Silencing of ZnT-1 expression enhances heavy metal influx and toxicity Academic Article uri icon

abstract

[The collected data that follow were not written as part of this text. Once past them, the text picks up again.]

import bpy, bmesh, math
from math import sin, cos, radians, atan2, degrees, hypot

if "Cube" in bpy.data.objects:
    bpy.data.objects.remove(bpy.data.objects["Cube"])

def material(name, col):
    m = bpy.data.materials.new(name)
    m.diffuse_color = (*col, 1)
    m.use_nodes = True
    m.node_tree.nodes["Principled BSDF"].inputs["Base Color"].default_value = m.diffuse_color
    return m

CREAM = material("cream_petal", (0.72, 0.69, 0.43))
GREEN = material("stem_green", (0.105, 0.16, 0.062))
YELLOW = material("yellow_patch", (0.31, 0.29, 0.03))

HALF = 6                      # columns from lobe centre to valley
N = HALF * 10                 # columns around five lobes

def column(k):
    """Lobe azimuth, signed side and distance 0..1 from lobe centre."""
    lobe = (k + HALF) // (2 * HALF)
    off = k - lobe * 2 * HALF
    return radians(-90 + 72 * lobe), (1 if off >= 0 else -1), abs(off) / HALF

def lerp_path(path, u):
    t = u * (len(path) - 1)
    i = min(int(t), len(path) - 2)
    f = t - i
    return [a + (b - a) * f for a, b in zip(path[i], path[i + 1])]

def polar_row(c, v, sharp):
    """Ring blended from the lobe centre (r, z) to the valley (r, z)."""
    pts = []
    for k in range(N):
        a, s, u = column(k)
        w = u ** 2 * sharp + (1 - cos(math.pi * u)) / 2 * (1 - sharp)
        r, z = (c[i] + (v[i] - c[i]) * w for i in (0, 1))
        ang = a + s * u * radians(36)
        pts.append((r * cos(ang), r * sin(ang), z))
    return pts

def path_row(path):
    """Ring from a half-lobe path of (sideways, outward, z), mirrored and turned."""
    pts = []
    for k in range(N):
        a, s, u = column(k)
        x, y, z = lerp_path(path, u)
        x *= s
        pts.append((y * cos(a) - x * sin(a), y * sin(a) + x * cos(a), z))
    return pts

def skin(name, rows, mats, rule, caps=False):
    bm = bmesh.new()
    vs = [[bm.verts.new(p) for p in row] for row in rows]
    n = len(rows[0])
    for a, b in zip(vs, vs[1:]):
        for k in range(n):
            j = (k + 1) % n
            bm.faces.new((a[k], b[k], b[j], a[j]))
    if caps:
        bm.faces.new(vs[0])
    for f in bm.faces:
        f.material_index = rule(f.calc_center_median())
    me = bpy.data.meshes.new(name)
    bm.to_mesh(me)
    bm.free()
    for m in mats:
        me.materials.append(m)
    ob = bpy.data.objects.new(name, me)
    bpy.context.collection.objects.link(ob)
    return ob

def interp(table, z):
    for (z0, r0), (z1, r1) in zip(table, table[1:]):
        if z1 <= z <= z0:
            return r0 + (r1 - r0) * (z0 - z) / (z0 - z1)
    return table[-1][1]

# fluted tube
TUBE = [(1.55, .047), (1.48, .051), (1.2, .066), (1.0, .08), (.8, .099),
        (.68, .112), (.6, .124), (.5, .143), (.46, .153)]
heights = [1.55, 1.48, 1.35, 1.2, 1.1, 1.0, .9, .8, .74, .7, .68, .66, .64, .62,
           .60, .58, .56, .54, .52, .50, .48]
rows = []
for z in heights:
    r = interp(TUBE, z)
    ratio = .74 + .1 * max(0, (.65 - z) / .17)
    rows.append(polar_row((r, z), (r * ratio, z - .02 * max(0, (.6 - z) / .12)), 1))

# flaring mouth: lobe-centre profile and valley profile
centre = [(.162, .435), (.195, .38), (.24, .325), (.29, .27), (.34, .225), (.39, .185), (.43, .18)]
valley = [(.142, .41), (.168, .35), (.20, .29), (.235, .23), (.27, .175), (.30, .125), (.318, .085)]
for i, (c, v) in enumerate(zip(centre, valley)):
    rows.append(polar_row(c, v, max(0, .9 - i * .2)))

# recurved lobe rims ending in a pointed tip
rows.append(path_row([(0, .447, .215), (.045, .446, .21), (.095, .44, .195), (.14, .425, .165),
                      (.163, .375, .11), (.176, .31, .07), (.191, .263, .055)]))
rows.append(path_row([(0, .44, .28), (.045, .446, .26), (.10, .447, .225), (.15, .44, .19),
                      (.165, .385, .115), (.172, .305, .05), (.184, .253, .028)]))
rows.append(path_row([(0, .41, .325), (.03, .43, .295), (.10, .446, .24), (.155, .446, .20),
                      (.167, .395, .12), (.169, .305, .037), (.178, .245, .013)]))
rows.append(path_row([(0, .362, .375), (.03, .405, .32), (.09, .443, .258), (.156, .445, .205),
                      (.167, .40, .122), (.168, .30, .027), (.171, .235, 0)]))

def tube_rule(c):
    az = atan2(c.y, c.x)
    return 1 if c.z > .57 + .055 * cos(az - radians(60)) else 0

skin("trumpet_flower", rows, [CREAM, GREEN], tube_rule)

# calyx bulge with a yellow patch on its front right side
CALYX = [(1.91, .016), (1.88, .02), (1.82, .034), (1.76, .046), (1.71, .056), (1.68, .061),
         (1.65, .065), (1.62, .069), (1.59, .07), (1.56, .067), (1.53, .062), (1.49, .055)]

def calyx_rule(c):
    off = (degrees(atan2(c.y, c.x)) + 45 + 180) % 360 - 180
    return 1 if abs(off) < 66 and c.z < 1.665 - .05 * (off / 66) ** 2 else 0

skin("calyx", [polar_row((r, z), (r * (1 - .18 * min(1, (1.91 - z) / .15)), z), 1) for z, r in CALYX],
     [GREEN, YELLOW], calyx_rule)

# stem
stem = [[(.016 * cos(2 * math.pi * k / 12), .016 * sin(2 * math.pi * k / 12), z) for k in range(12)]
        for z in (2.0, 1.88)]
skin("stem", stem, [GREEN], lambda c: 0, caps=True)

  • ZnT-1 reduces intracellular zinc accumulation and confers resistance against cadmium toxicity by a mechanism which is still unresolved. A functional link between the L-type calcium channels (LTCC) and ZnT-1 has been suggested, indicating that ZnT-1 may regulate ion permeation through this pathway. In the present study, immunohistochemical analysis revealed a striking overlap of the expression pattern of LTCC and ZnT-1 in cardiac tissue and brain. Using siRNA to silence ZnT-1 expression, we then assessed the role of ZnT-1 in regulating cation permeation through the L-type Ca(2+) channels in cells that are vulnerable to heavy metal permeation. Transfection of cortical neurons with ZnT-1 siRNA resulted in about 70% reduction of ZnT-1 expression and increased Ca(2+) influx via LTCC by approximately fourfold. Moreover, ZnT-1 siRNA transfected neurons showed approximately 30% increase in synaptic release, monitored using the FM1-43 dye. An increased cation influx rate, through the LTCC, was also recorded for Zn(2+) and Cd(2+) in cells treated with the ZnT-1 siRNA. Furthermore, Cd(2+)-induced neuronal death increased by approximately twofold after transfection with ZnT-1 siRNA. In addition, ZnT-1 siRNA transfection of the ovarian granulosa cell line, POGRS1, resulted in a twofold increase in Cd(2+) influx rate via the LTCC. Finally, a robust nimodipine-sensitive Cd(2+) influx was observed using a low extracellular Cd(2+) concentration (5 muM) in neurons and testicular slice cultures, attesting to the relevance of the LTCC pathway to heavy metal toxicity. Taken together, our results indicate that endogenously-expressed ZnT-1, by modulating LTCC, has a dual role: regulating calcium influx, and attenuating Cd(2+) and Zn(2+) permeation and toxicity in neurons and other cell types.

publication date

  • January 1, 2006